PART 3 OF A 3-PART SERIES ON RELIABLY QUANTIFYING WESTERN BLOTS
Editor’s note: In part two, you learned some of the risks of using housekeeping proteins as loading controls in Western blots and explored alternatives that allow researchers to normalize their results with confidence. In this final segment, we question a widely held belief among scientists: that X-ray film should be the method of choice for detecting chemiluminescent Western blots.

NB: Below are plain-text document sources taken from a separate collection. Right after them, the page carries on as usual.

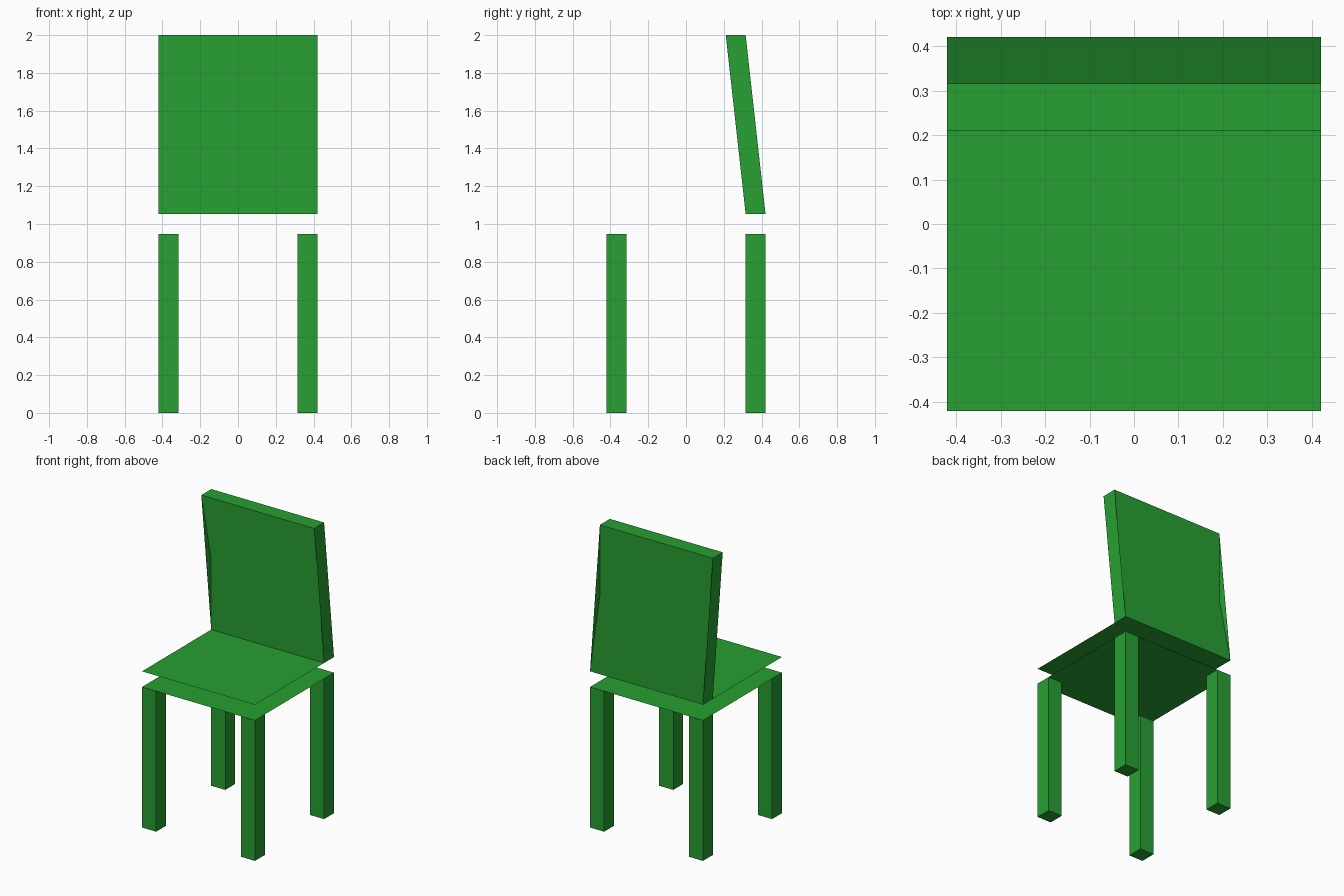
import bpy

if "Cube" in bpy.data.objects:
    bpy.data.objects.remove(bpy.data.objects["Cube"])

U = 1 / 19  # the model sits on a regular 1/19 unit grid

green = bpy.data.materials.new("green")
green.diffuse_color = (0.02, 0.35, 0.032, 1)
green.use_nodes = True
green.node_tree.nodes["Principled BSDF"].inputs["Base Color"].default_value = green.diffuse_color


def add_mesh(name, verts, faces):
    mesh = bpy.data.meshes.new(name)
    mesh.from_pydata([[c * U for c in v] for v in verts], [], faces)
    mesh.materials.append(green)
    obj = bpy.data.objects.new(name, mesh)
    bpy.context.collection.objects.link(obj)
    return obj


def ring(x0, x1, y0, y1, z):
    return [(x0, y0, z), (x1, y0, z), (x1, y1, z), (x0, y1, z)]


BOTTOM, TOP = (3, 2, 1, 0), (4, 5, 6, 7)
FRONT, RIGHT, BACK, LEFT = (0, 1, 5, 4), (1, 2, 6, 5), (2, 3, 7, 6), (3, 0, 4, 7)

# Four square legs
for y, row in ((-7, "front"), (7, "back")):
    for x, side in ((-7, "left"), (7, "right")):
        box = (x - 1, x + 1, y - 1, y + 1)
        add_mesh(f"{row}_{side}_leg", ring(*box, 0) + ring(*box, 18),
                 [BOTTOM, TOP, FRONT, RIGHT, BACK, LEFT])

# Seat: two separate sheets with open sides
add_mesh("seat", ring(-8, 8, -8, 8, 18) + ring(-8, 8, -8, 8, 20), [BOTTOM, TOP])

# Backrest: slanted box whose front and back panels cross in the middle
back = add_mesh("backrest", ring(-8, 8, 6, 8, 20) + ring(-8, 8, 4, 6, 38),
                [BOTTOM, TOP, RIGHT, LEFT, (0, 1, 6, 7), (2, 3, 4, 5)]).data

# Both crossing panels are shaded as if upright
normals = []
for p in back.polygons:
    n = p.normal
    upright = (0, 1 if n.y > 0 else -1, 0)
    normals += [upright if p.index >= 4 else tuple(n)] * p.loop_total
back.normals_split_custom_set(normals)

Chemiluminescence is the most widely used Western blot detection chemistry. And to date, X-ray film has been the most popular technique for blot visualization. Although film has been around for decades, it remains popular with researchers due to its high sensitivity and resolution. The perception of affordability is also a big factor; budget conscious labs often prefer film equipment because they view it to be more affordable than digital imagers. However, using X-ray film comes with several significant yet often overlooked challenges that can hinder researchers seeking to publish their data in reputable journals. Here, we look at these obstacles and how to overcome them.
Too Much Saturation?

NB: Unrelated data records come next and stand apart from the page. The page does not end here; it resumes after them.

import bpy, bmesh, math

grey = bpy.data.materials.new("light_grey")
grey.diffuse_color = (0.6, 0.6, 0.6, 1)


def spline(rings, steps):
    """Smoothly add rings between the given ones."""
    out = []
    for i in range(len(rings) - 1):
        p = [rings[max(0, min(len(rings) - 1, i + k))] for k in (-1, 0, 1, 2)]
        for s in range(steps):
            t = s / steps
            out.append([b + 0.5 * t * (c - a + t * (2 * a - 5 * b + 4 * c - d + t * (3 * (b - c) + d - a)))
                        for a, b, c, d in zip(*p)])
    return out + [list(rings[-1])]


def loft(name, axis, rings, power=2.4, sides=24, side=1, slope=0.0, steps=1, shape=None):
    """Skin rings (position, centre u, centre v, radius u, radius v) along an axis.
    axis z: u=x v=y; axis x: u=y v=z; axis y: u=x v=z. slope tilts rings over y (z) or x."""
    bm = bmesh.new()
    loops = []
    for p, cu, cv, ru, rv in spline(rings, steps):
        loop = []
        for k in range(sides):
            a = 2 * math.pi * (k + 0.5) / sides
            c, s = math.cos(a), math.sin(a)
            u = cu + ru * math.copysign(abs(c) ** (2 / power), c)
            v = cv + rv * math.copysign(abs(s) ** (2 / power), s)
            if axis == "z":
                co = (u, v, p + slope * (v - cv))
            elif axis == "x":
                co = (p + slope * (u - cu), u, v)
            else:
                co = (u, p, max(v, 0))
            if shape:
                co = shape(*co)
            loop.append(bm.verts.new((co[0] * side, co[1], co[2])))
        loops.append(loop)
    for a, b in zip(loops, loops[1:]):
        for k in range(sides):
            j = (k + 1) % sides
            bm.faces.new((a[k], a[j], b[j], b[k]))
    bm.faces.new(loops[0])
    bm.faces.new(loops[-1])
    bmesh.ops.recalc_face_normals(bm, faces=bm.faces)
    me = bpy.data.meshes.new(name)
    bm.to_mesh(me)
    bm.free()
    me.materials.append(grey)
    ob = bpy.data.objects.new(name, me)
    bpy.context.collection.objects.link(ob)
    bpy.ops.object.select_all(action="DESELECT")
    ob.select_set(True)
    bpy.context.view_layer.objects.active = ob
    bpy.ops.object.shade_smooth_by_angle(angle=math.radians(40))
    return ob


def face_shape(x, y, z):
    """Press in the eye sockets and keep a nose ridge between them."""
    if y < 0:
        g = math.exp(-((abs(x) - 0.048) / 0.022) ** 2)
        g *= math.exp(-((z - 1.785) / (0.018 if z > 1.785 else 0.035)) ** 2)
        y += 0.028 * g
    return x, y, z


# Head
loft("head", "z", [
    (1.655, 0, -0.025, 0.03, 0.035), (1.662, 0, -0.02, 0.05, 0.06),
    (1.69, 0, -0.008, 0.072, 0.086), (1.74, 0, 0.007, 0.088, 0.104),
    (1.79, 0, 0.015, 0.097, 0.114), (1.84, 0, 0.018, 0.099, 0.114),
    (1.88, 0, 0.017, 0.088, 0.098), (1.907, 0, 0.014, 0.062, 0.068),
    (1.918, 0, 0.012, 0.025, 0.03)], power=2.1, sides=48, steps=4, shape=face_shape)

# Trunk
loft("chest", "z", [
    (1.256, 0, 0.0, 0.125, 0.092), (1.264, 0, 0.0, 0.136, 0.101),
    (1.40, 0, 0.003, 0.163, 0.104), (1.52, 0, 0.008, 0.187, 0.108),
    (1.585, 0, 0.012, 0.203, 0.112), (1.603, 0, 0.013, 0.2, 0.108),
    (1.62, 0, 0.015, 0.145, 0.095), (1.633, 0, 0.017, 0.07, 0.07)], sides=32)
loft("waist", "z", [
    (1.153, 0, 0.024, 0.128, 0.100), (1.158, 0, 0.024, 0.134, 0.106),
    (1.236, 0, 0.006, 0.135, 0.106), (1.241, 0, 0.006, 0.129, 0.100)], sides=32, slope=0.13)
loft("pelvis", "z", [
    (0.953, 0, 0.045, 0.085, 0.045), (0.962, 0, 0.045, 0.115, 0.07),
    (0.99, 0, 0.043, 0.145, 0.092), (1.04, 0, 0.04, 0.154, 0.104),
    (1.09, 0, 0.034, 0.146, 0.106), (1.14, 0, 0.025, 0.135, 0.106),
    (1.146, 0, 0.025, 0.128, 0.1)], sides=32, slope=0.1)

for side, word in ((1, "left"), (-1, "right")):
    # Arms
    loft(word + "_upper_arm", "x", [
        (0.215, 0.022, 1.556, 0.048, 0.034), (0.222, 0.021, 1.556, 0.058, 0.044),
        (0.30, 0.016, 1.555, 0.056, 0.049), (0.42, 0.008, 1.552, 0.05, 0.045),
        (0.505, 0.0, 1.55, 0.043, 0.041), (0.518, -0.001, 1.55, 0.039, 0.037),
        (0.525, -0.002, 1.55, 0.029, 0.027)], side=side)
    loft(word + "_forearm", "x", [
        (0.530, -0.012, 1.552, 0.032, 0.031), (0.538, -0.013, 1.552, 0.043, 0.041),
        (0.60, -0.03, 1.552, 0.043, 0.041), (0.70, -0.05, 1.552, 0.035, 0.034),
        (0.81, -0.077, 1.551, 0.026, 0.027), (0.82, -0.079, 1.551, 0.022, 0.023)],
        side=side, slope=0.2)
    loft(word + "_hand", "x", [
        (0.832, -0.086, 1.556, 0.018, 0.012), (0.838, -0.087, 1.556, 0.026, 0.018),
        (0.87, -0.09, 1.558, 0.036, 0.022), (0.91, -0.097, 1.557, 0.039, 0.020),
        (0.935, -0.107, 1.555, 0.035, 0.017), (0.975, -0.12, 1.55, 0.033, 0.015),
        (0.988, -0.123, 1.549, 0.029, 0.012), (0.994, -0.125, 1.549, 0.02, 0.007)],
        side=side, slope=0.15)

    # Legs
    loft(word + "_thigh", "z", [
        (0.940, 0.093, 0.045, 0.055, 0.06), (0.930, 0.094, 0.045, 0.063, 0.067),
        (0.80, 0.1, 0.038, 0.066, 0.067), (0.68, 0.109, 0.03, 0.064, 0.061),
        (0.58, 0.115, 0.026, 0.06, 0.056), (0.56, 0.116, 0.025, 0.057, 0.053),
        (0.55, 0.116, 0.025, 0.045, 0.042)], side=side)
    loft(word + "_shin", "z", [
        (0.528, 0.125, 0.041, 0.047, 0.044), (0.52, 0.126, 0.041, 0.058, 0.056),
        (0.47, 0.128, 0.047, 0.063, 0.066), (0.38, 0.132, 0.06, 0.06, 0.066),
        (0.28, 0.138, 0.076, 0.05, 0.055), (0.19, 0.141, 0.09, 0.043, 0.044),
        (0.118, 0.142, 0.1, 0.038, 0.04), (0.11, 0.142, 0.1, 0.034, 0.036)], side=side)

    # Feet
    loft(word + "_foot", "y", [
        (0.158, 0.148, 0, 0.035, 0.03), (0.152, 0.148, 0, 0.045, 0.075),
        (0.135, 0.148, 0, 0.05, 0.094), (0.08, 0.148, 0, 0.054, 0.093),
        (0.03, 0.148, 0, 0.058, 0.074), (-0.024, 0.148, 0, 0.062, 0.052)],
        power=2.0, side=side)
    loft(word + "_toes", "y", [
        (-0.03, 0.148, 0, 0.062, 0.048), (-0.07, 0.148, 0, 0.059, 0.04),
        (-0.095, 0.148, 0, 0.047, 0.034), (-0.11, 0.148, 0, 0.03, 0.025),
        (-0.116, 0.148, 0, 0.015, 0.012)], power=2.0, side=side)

One of film’s major limitations is its limited linear dynamic range for light detection; film is easily saturated by chemiluminescent signals from the blot. It’s this ease of signal saturation that gives scientists the idea that film is more sensitive than digital imaging. This range is further narrowed, or compromised altogether, when the film is digitized for analysis.1

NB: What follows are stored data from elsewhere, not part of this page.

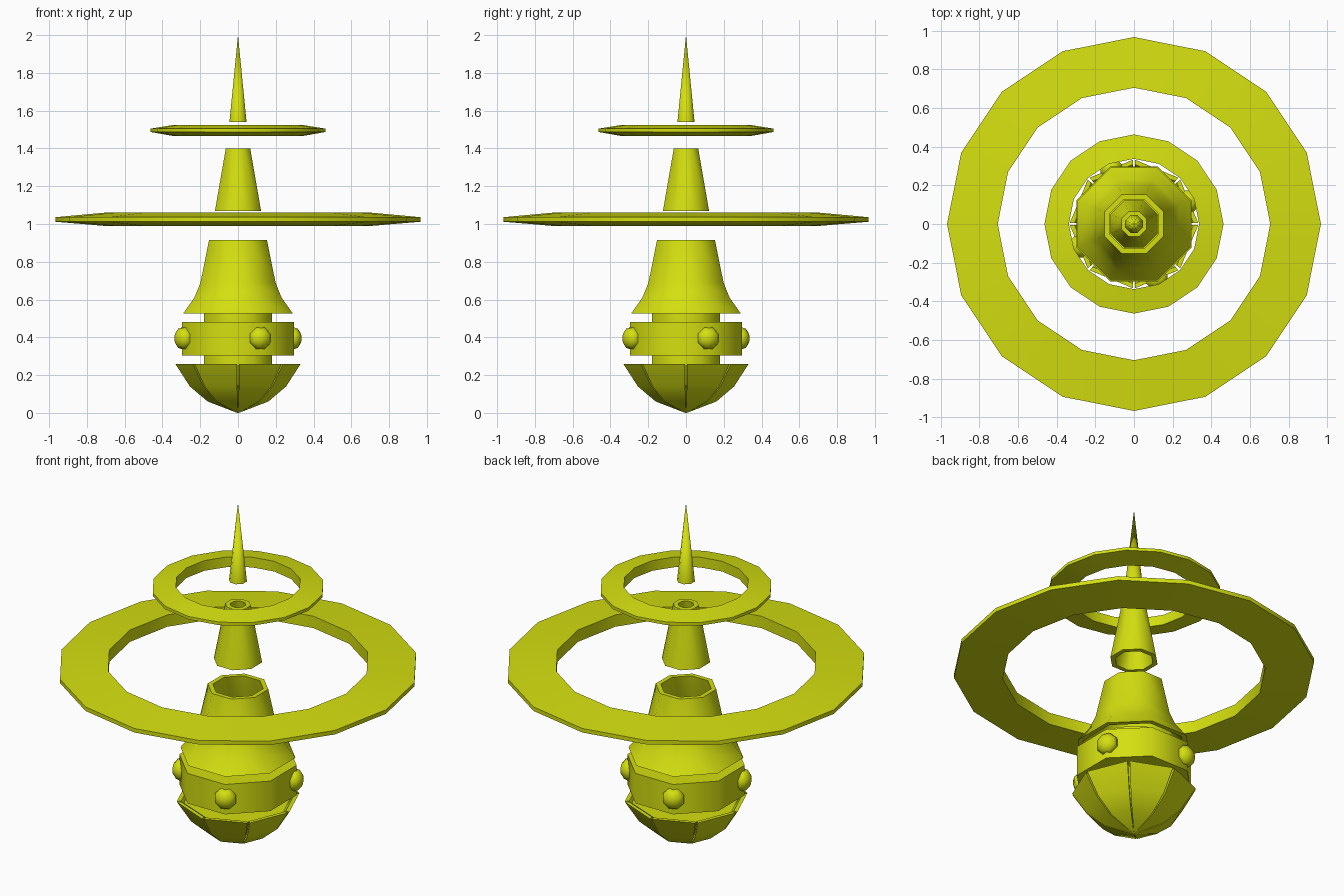
import bpy, bmesh, math
from mathutils import Matrix, Vector

if "Cube" in bpy.data.objects:
    bpy.data.objects.remove(bpy.data.objects["Cube"], do_unlink=True)

COLOR = (0.66, 0.74, 0.005, 1)
paint = bpy.data.materials.new("acid_yellow")
paint.use_nodes = True
paint.diffuse_color = COLOR
paint.node_tree.nodes["Principled BSDF"].inputs["Base Color"].default_value = COLOR


def finish(bm, name, angle):
    """Weld, orient and shade a mesh, then add it to the scene."""
    bmesh.ops.remove_doubles(bm, verts=bm.verts, dist=0.0005)
    bmesh.ops.recalc_face_normals(bm, faces=bm.faces)
    mesh = bpy.data.meshes.new(name)
    bm.to_mesh(mesh)
    bm.free()
    mesh.materials.append(paint)
    obj = bpy.data.objects.new(name, mesh)
    bpy.context.collection.objects.link(obj)
    bpy.ops.object.select_all(action="DESELECT")
    obj.select_set(True)
    bpy.context.view_layer.objects.active = obj
    bpy.ops.object.shade_smooth_by_angle(angle=math.radians(angle))
    return obj


def sweep(bm, profile, angles, full):
    """Turn a closed (radius, height) outline through the given angles."""
    rows = [[bm.verts.new((r * math.cos(a), r * math.sin(a), z)) for r, z in profile]
            for a in angles]
    pairs = list(zip(rows, rows[1:]))
    if full:
        pairs.append((rows[-1], rows[0]))
    else:
        bm.faces.new(rows[0])
        bm.faces.new(rows[-1])
    n = len(profile)
    for a, b in pairs:
        for i in range(n):
            j = (i + 1) % n
            ra, rb = profile[i][0], profile[j][0]
            if ra == 0 and rb == 0:
                continue
            if ra == 0:
                bm.faces.new((a[i], a[j], b[j]))
            elif rb == 0:
                bm.faces.new((a[i], a[j], b[i]))
            else:
                bm.faces.new((a[i], a[j], b[j], b[i]))


def lathe(name, profile, sides=8, turn=0.5, angle=50):
    bm = bmesh.new()
    step = math.tau / sides
    sweep(bm, profile, [(i + turn) * step for i in range(sides)], True)
    loose = [v for v in bm.verts if not v.link_faces]
    bmesh.ops.delete(bm, geom=loose, context="VERTS")
    return finish(bm, name, angle)


def shell(outer, thickness):
    """Outline of a hollow wall following an outer profile."""
    return outer + [(r - thickness, z) for r, z in reversed(outer)]


# Spire and hollow stacked cones
lathe("spire", [(0, 2.0), (0.049, 1.54), (0, 1.54)])
lathe("neck_cone", shell([(0.07, 1.4), (0.132, 1.07)], 0.027))
lathe("skirt_cone", shell([(0.166, 0.915), (0.215, 0.69), (0.25, 0.61), (0.315, 0.525)], 0.028))

# Floating rings, thinning towards the rim
lathe("large_ring", [(0.705, 0.99), (0.967, 1.012), (0.967, 1.036), (0.705, 1.06)], 16, 0, 30)
lathe("small_ring", [(0.337, 1.465), (0.463, 1.487), (0.463, 1.505), (0.337, 1.525)], 16, 0, 30)

# Core, belt and inner bowl
lathe("core", [(0, 0.2), (0.195, 0.2), (0.195, 0.56), (0, 0.56)])
lathe("belt", [(0.17, 0.305), (0.321, 0.305), (0.321, 0.482), (0.17, 0.482)])
lathe("inner_bowl", [(0, 0.03), (0.13, 0.08), (0.22, 0.15), (0.295, 0.25), (0, 0.25)], 8, 0)

# Bottom dome made of separate petals with narrow gaps
petal = [(0.004, 0.0), (0.16, 0.06), (0.255, 0.14), (0.332, 0.26),
         (0.308, 0.26), (0.235, 0.15), (0.15, 0.08), (0.004, 0.025)]
bm = bmesh.new()
for k in range(8):
    start = k * math.tau / 8
    gap = math.radians(1)
    sweep(bm, petal, [start + gap, start + math.tau / 8 - gap], False)
finish(bm, "dome_petals", 25)

# Four studs on the belt corners
for k in range(4):
    a = math.radians(22.5 + 90 * k)
    out = Vector((math.cos(a), math.sin(a), 0))
    bm = bmesh.new()
    bmesh.ops.create_uvsphere(bm, u_segments=8, v_segments=6, radius=0.063)
    bmesh.ops.scale(bm, vec=(1, 1, 0.78), verts=bm.verts)
    place = (Matrix.Translation(out * 0.31 + Vector((0, 0, 0.395)))
             @ out.to_track_quat("Z", "Y").to_matrix().to_4x4()
             @ Matrix.Rotation(math.radians(22.5), 4, "Z"))
    bmesh.ops.transform(bm, matrix=place, verts=bm.verts)
    finish(bm, f"belt_stud_{k + 1}", 50)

Signal saturation remains such a big hurdle for researchers because it’s not always obvious when oversaturation has occurred. When working with weakly expressed proteins, researchers often go with longer exposure times at the expense of oversaturating the stronger expression signals, such as those that come as a result of overabundant housekeeping proteins.
Unfortunately, these challenges tend to fly under the radar—mostly because of a common misconception in the scientific community that film produces the highest-quality data from Western blots. In reality, unless film users conduct their experiments with a deep understanding of the technique’s limitations, this method of detection is an approximation at best. For this reason, publications such as Nature provide very specific guidelines for papers that discourage overexposed film.2
Eliminating Signal Saturation Once and for All
On the bright side, there are ways that researchers can overcome film’s limitations and reduce the chance of signal saturation. One of the most important steps is to validate exposure time for film. Researchers can follow numerous protocols to determine the appropriate film exposure time for their experiments. (For more on this, download the PDF: “Determining the Appropriate Film Exposure Time.”3)
Antibody concentration is another important consideration.4 Accurate quantitation of protein expression is only possible if researchers follow appropriate experimental procedures to determine the linear and quantitative dynamic range for each target protein. A two-fold dilution series of the protein lysate is needed to determine the linear range of quantitation. This is dependent on the abundance of each target or loading control protein in the sample. Ideally, each antibody should first be tested with a dilution series of a pooled protein lysate from the study samples. Doing this will ensure that researchers use the appropriate dilutions of samples for accurate and normalized quantitation of the target proteins through densitometric analysis.
Digital Landscape Expands
Even as X-ray film continues to be a standard option for labs, there are new digital imaging technologies gaining attention in the Western blotting market. These digital imaging systems are affordable, boast a better linear dynamic range than X-ray film, have lower limits of detection and directly address the main challenges of film.
Digital systems are able to capture the less-intense signals that are missed by film, and can do so without compromising stronger signals to saturation.
It’s also worth noting that the costs of digital imaging systems are very comparable to film, especially when factoring in the cost of the developer, ongoing running costs, and the increasing price of film.
Coupled with new reagents, new digital imaging systems give researchers the means to produce solid quantitative Western blot data—as long as the process is carried out with proper technique, validation, and controls. In fact, a recent study4 found that using a two-fold dilution series of protein lysate along with a digital imaging system resulted in a dynamic range nearly an order of magnitude greater than film (0.04-2.5ng versus 0.04-0.31ng) for the protein that they probed for.
A Future of New Options
Western blotting has served a very important role in protein science for the past 30 years, and that is sure to continue. While X-ray film has gotten the job done for researchers so far, it also is prone to challenges—leaving researchers looking for more effective ways to obtain reliable Western blot data. By adopting reproducible technologies such as digital imaging systems, scientists can regain confidence in Western blotting and ensure excellent data quality.
This is the final segment of a three-part series on ensuring integrity in your Western blot data. Read the other parts of this special series on using checkpoints to monitor the progress of your western blots and the pitfalls of using housekeeping proteins as loading controls.
For more information on western blotting methods, ideal transfer conditions, and troubleshooting western blots, visit Western Blotting - Applications and Technologies.
1. Gassman M, Grenacher B, Rohde B, Vogel J. Quantifying Western blots: pitfalls of densitometry. Electrophoresis. 2009; 30(11): 1845-55. doi: 10.1002/elps.200800720
4. Taylor SC, Berkelman T, Yadav G, Hammond M. A Defined Methodology for Reliable Quantification of Western Blot Data. Mol. Biotechnol. 2013. doi: 10.1007/s12033-013-9672-6.